> [What the task asks]: Retype all the data word for word.

> [Dataset extract]:
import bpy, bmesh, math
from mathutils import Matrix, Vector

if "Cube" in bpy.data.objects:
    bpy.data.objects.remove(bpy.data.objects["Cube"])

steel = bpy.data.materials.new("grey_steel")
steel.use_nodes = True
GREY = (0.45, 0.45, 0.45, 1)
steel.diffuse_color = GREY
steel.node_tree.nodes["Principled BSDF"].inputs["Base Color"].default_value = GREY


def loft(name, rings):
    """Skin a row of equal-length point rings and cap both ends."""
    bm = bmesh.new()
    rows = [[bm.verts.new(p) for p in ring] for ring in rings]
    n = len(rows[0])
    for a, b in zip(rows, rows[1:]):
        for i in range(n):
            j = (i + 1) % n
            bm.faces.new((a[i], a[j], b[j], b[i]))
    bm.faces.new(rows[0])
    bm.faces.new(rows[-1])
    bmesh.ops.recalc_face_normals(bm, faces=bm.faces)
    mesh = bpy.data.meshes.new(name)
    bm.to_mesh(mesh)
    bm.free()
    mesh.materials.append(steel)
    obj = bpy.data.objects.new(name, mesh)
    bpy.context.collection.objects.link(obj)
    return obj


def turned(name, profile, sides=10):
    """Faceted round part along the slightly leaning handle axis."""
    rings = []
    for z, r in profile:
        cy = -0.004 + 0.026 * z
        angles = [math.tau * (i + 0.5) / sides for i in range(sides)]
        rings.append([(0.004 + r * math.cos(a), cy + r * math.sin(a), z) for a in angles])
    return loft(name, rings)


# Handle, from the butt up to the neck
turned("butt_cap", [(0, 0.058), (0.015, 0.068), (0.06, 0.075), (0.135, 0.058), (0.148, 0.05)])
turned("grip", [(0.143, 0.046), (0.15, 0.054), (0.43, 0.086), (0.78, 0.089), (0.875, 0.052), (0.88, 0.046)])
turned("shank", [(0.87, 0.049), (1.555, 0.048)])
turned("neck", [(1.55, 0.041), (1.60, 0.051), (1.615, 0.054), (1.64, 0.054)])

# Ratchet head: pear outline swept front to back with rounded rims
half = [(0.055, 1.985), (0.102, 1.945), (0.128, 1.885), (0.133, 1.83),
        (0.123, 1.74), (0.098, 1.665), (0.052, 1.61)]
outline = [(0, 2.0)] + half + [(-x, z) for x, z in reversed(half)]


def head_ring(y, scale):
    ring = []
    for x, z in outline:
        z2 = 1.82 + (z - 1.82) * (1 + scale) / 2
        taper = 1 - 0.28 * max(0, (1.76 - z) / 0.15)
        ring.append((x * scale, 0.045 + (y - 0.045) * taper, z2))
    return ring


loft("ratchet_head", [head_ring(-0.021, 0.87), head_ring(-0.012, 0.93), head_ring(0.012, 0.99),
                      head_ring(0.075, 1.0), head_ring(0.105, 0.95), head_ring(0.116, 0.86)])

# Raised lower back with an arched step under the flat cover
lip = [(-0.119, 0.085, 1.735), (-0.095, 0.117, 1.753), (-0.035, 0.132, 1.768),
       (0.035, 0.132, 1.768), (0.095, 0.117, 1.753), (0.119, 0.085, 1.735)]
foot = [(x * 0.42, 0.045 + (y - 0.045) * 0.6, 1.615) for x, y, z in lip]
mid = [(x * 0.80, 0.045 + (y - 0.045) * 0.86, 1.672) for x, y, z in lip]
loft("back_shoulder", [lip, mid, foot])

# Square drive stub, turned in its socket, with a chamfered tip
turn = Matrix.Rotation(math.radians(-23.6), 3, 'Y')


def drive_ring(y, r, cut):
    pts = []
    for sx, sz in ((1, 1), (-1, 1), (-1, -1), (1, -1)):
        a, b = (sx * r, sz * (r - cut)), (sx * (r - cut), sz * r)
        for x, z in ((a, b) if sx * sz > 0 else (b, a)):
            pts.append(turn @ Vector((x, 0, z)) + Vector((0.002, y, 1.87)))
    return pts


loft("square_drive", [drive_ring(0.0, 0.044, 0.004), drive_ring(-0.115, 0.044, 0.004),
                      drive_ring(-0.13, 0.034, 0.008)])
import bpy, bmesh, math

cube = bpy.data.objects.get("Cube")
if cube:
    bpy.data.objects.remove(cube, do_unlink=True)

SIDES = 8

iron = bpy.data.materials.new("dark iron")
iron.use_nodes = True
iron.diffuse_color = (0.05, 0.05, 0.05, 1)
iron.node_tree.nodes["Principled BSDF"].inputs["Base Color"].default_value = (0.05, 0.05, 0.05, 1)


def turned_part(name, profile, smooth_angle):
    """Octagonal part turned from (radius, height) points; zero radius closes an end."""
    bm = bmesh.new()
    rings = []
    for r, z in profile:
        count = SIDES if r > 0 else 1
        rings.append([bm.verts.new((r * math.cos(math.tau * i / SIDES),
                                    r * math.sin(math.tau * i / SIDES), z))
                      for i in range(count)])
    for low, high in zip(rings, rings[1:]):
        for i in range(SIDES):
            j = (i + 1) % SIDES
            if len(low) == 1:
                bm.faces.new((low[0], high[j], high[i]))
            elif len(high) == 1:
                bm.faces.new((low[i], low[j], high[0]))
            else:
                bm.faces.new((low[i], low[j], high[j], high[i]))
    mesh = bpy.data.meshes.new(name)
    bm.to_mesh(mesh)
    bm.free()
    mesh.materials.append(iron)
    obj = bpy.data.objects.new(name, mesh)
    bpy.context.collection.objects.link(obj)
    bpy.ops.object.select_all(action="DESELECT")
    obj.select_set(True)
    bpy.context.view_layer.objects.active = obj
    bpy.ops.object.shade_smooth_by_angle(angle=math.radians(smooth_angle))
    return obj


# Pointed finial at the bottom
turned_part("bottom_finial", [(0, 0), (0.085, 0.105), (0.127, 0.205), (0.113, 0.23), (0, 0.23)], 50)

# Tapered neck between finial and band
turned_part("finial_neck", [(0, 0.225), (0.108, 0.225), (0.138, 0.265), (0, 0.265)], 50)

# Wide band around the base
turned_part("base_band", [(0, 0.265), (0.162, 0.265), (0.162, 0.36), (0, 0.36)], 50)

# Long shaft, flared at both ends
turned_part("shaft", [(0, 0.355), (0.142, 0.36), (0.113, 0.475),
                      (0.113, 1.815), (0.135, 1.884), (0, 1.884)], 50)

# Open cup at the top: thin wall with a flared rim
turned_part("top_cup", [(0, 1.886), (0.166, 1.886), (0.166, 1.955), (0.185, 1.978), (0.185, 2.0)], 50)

> [Answer box]:
import bpy, bmesh, math
from mathutils import Matrix, Vector

if "Cube" in bpy.data.objects:
    bpy.data.objects.remove(bpy.data.objects["Cube"])

steel = bpy.data.materials.new("grey_steel")
steel.use_nodes = True
GREY = (0.45, 0.45, 0.45, 1)
steel.diffuse_color = GREY
steel.node_tree.nodes["Principled BSDF"].inputs["Base Color"].default_value = GREY


def loft(name, rings):
    """Skin a row of equal-length point rings and cap both ends."""
    bm = bmesh.new()
    rows = [[bm.verts.new(p) for p in ring] for ring in rings]
    n = len(rows[0])
    for a, b in zip(rows, rows[1:]):
        for i in range(n):
            j = (i + 1) % n
            bm.faces.new((a[i], a[j], b[j], b[i]))
    bm.faces.new(rows[0])
    bm.faces.new(rows[-1])
    bmesh.ops.recalc_face_normals(bm, faces=bm.faces)
    mesh = bpy.data.meshes.new(name)
    bm.to_mesh(mesh)
    bm.free()
    mesh.materials.append(steel)
    obj = bpy.data.objects.new(name, mesh)
    bpy.context.collection.objects.link(obj)
    return obj


def turned(name, profile, sides=10):
    """Faceted round part along the slightly leaning handle axis."""
    rings = []
    for z, r in profile:
        cy = -0.004 + 0.026 * z
        angles = [math.tau * (i + 0.5) / sides for i in range(sides)]
        rings.append([(0.004 + r * math.cos(a), cy + r * math.sin(a), z) for a in angles])
    return loft(name, rings)


# Handle, from the butt up to the neck
turned("butt_cap", [(0, 0.058), (0.015, 0.068), (0.06, 0.075), (0.135, 0.058), (0.148, 0.05)])
turned("grip", [(0.143, 0.046), (0.15, 0.054), (0.43, 0.086), (0.78, 0.089), (0.875, 0.052), (0.88, 0.046)])
turned("shank", [(0.87, 0.049), (1.555, 0.048)])
turned("neck", [(1.55, 0.041), (1.60, 0.051), (1.615, 0.054), (1.64, 0.054)])

# Ratchet head: pear outline swept front to back with rounded rims
half = [(0.055, 1.985), (0.102, 1.945), (0.128, 1.885), (0.133, 1.83),
        (0.123, 1.74), (0.098, 1.665), (0.052, 1.61)]
outline = [(0, 2.0)] + half + [(-x, z) for x, z in reversed(half)]


def head_ring(y, scale):
    ring = []
    for x, z in outline:
        z2 = 1.82 + (z - 1.82) * (1 + scale) / 2
        taper = 1 - 0.28 * max(0, (1.76 - z) / 0.15)
        ring.append((x * scale, 0.045 + (y - 0.045) * taper, z2))
    return ring


loft("ratchet_head", [head_ring(-0.021, 0.87), head_ring(-0.012, 0.93), head_ring(0.012, 0.99),
                      head_ring(0.075, 1.0), head_ring(0.105, 0.95), head_ring(0.116, 0.86)])

# Raised lower back with an arched step under the flat cover
lip = [(-0.119, 0.085, 1.735), (-0.095, 0.117, 1.753), (-0.035, 0.132, 1.768),
       (0.035, 0.132, 1.768), (0.095, 0.117, 1.753), (0.119, 0.085, 1.735)]
foot = [(x * 0.42, 0.045 + (y - 0.045) * 0.6, 1.615) for x, y, z in lip]
mid = [(x * 0.80, 0.045 + (y - 0.045) * 0.86, 1.672) for x, y, z in lip]
loft("back_shoulder", [lip, mid, foot])

# Square drive stub, turned in its socket, with a chamfered tip
turn = Matrix.Rotation(math.radians(-23.6), 3, 'Y')


def drive_ring(y, r, cut):
    pts = []
    for sx, sz in ((1, 1), (-1, 1), (-1, -1), (1, -1)):
        a, b = (sx * r, sz * (r - cut)), (sx * (r - cut), sz * r)
        for x, z in ((a, b) if sx * sz > 0 else (b, a)):
            pts.append(turn @ Vector((x, 0, z)) + Vector((0.002, y, 1.87)))
    return pts


loft("square_drive", [drive_ring(0.0, 0.044, 0.004), drive_ring(-0.115, 0.044, 0.004),
                      drive_ring(-0.13, 0.034, 0.008)])
import bpy, bmesh, math

cube = bpy.data.objects.get("Cube")
if cube:
    bpy.data.objects.remove(cube, do_unlink=True)

SIDES = 8

iron = bpy.data.materials.new("dark iron")
iron.use_nodes = True
iron.diffuse_color = (0.05, 0.05, 0.05, 1)
iron.node_tree.nodes["Principled BSDF"].inputs["Base Color"].default_value = (0.05, 0.05, 0.05, 1)


def turned_part(name, profile, smooth_angle):
    """Octagonal part turned from (radius, height) points; zero radius closes an end."""
    bm = bmesh.new()
    rings = []
    for r, z in profile:
        count = SIDES if r > 0 else 1
        rings.append([bm.verts.new((r * math.cos(math.tau * i / SIDES),
                                    r * math.sin(math.tau * i / SIDES), z))
                      for i in range(count)])
    for low, high in zip(rings, rings[1:]):
        for i in range(SIDES):
            j = (i + 1) % SIDES
            if len(low) == 1:
                bm.faces.new((low[0], high[j], high[i]))
            elif len(high) == 1:
                bm.faces.new((low[i], low[j], high[0]))
            else:
                bm.faces.new((low[i], low[j], high[j], high[i]))
    mesh = bpy.data.meshes.new(name)
    bm.to_mesh(mesh)
    bm.free()
    mesh.materials.append(iron)
    obj = bpy.data.objects.new(name, mesh)
    bpy.context.collection.objects.link(obj)
    bpy.ops.object.select_all(action="DESELECT")
    obj.select_set(True)
    bpy.context.view_layer.objects.active = obj
    bpy.ops.object.shade_smooth_by_angle(angle=math.radians(smooth_angle))
    return obj


# Pointed finial at the bottom
turned_part("bottom_finial", [(0, 0), (0.085, 0.105), (0.127, 0.205), (0.113, 0.23), (0, 0.23)], 50)

# Tapered neck between finial and band
turned_part("finial_neck", [(0, 0.225), (0.108, 0.225), (0.138, 0.265), (0, 0.265)], 50)

# Wide band around the base
turned_part("base_band", [(0, 0.265), (0.162, 0.265), (0.162, 0.36), (0, 0.36)], 50)

# Long shaft, flared at both ends
turned_part("shaft", [(0, 0.355), (0.142, 0.36), (0.113, 0.475),
                      (0.113, 1.815), (0.135, 1.884), (0, 1.884)], 50)

# Open cup at the top: thin wall with a flared rim
turned_part("top_cup", [(0, 1.886), (0.166, 1.886), (0.166, 1.955), (0.185, 1.978), (0.185, 2.0)], 50)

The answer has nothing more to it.